Your job with the data below is to output exactly the lines from the one holding "[brown], cap_bottom=True, cap_top=True)" down to the one holding "# Pointed crown", both included, and no others.

Exercise material START

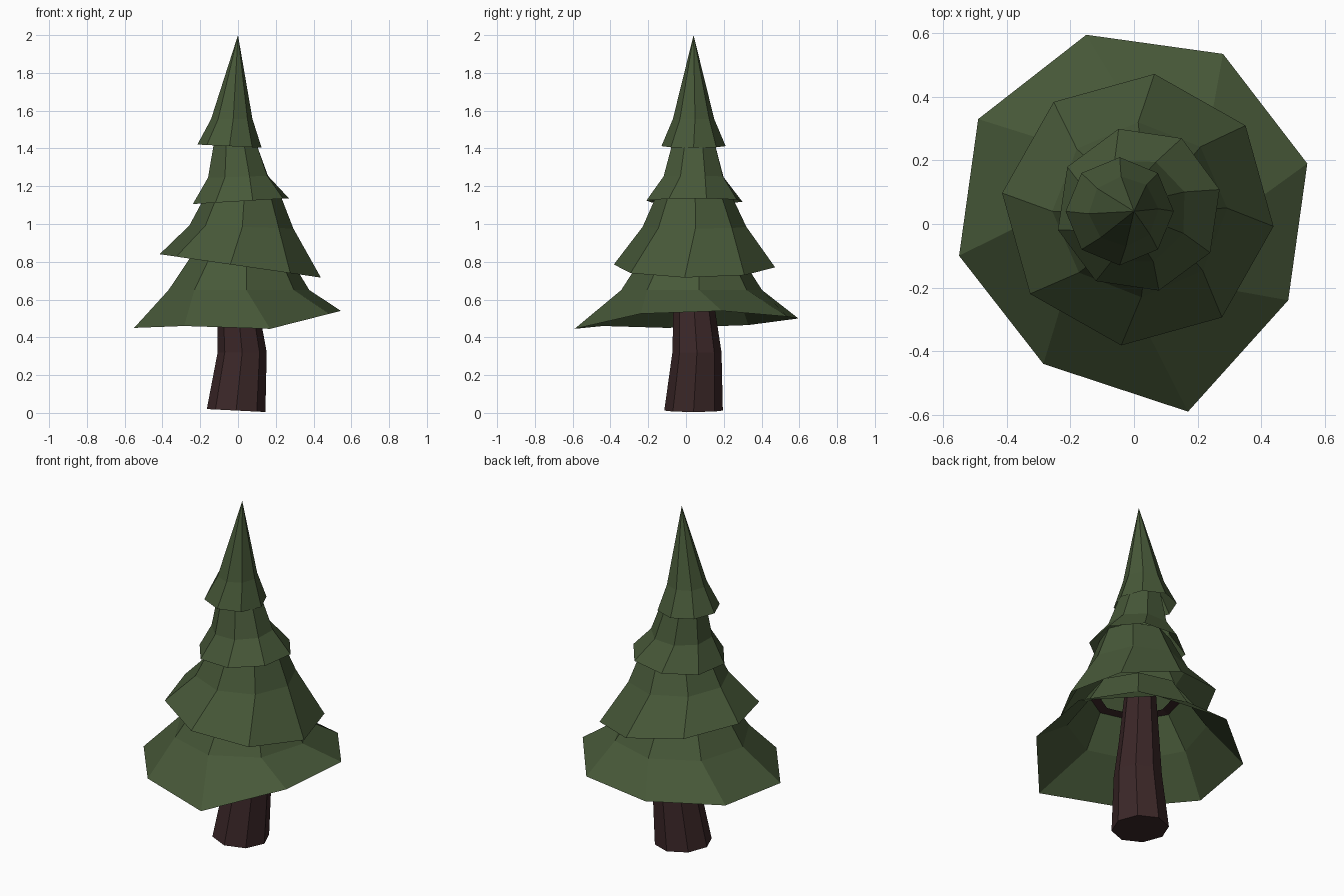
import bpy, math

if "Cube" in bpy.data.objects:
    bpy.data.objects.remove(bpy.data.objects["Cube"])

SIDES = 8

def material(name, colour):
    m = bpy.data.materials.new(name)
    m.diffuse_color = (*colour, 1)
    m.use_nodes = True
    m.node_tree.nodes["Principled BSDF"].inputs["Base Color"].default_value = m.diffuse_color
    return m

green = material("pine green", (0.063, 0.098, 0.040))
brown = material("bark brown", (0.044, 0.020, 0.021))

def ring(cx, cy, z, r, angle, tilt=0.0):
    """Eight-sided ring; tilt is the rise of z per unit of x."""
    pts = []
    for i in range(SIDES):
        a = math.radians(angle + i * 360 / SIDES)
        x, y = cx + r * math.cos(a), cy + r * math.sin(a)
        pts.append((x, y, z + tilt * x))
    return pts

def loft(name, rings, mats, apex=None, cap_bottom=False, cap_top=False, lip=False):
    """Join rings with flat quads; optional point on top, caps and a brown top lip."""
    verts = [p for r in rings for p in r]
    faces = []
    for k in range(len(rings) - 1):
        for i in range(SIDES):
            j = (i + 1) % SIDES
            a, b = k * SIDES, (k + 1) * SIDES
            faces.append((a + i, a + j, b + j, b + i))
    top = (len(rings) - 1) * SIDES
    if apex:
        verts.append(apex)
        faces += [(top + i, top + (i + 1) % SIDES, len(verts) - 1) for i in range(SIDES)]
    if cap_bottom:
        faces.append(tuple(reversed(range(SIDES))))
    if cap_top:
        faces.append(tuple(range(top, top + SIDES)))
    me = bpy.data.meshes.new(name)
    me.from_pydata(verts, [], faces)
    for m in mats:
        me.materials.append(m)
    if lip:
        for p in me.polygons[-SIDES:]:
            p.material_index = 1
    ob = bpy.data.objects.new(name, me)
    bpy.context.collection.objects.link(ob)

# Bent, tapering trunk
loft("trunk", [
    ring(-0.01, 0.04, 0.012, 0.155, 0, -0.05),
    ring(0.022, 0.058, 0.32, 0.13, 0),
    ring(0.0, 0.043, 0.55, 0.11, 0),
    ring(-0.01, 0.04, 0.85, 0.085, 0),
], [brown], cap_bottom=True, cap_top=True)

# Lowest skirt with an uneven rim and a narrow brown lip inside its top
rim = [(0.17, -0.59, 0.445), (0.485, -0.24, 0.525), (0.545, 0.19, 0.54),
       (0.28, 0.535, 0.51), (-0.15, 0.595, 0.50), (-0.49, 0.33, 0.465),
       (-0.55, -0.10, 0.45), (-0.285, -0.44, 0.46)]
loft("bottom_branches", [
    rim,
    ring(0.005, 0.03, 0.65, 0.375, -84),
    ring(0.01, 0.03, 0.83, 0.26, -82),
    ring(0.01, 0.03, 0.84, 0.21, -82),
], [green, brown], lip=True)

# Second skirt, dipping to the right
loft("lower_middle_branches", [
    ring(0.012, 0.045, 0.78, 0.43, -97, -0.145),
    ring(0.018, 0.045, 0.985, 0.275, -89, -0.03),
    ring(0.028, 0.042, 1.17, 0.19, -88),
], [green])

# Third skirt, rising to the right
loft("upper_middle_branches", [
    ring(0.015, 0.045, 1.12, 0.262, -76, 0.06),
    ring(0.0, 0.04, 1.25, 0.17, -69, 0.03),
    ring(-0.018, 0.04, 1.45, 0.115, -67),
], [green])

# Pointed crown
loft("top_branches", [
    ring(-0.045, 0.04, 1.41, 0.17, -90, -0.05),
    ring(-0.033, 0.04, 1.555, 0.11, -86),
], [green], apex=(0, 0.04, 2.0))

Exercise material END

=== Response area ===
], [brown], cap_bottom=True, cap_top=True)

# Lowest skirt with an uneven rim and a narrow brown lip inside its top
rim = [(0.17, -0.59, 0.445), (0.485, -0.24, 0.525), (0.545, 0.19, 0.54),
       (0.28, 0.535, 0.51), (-0.15, 0.595, 0.50), (-0.49, 0.33, 0.465),
       (-0.55, -0.10, 0.45), (-0.285, -0.44, 0.46)]
loft("bottom_branches", [
    rim,
    ring(0.005, 0.03, 0.65, 0.375, -84),
    ring(0.01, 0.03, 0.83, 0.26, -82),
    ring(0.01, 0.03, 0.84, 0.21, -82),
], [green, brown], lip=True)

# Second skirt, dipping to the right
loft("lower_middle_branches", [
    ring(0.012, 0.045, 0.78, 0.43, -97, -0.145),
    ring(0.018, 0.045, 0.985, 0.275, -89, -0.03),
    ring(0.028, 0.042, 1.17, 0.19, -88),
], [green])

# Third skirt, rising to the right
loft("upper_middle_branches", [
    ring(0.015, 0.045, 1.12, 0.262, -76, 0.06),
    ring(0.0, 0.04, 1.25, 0.17, -69, 0.03),
    ring(-0.018, 0.04, 1.45, 0.115, -67),
], [green])

# Pointed crown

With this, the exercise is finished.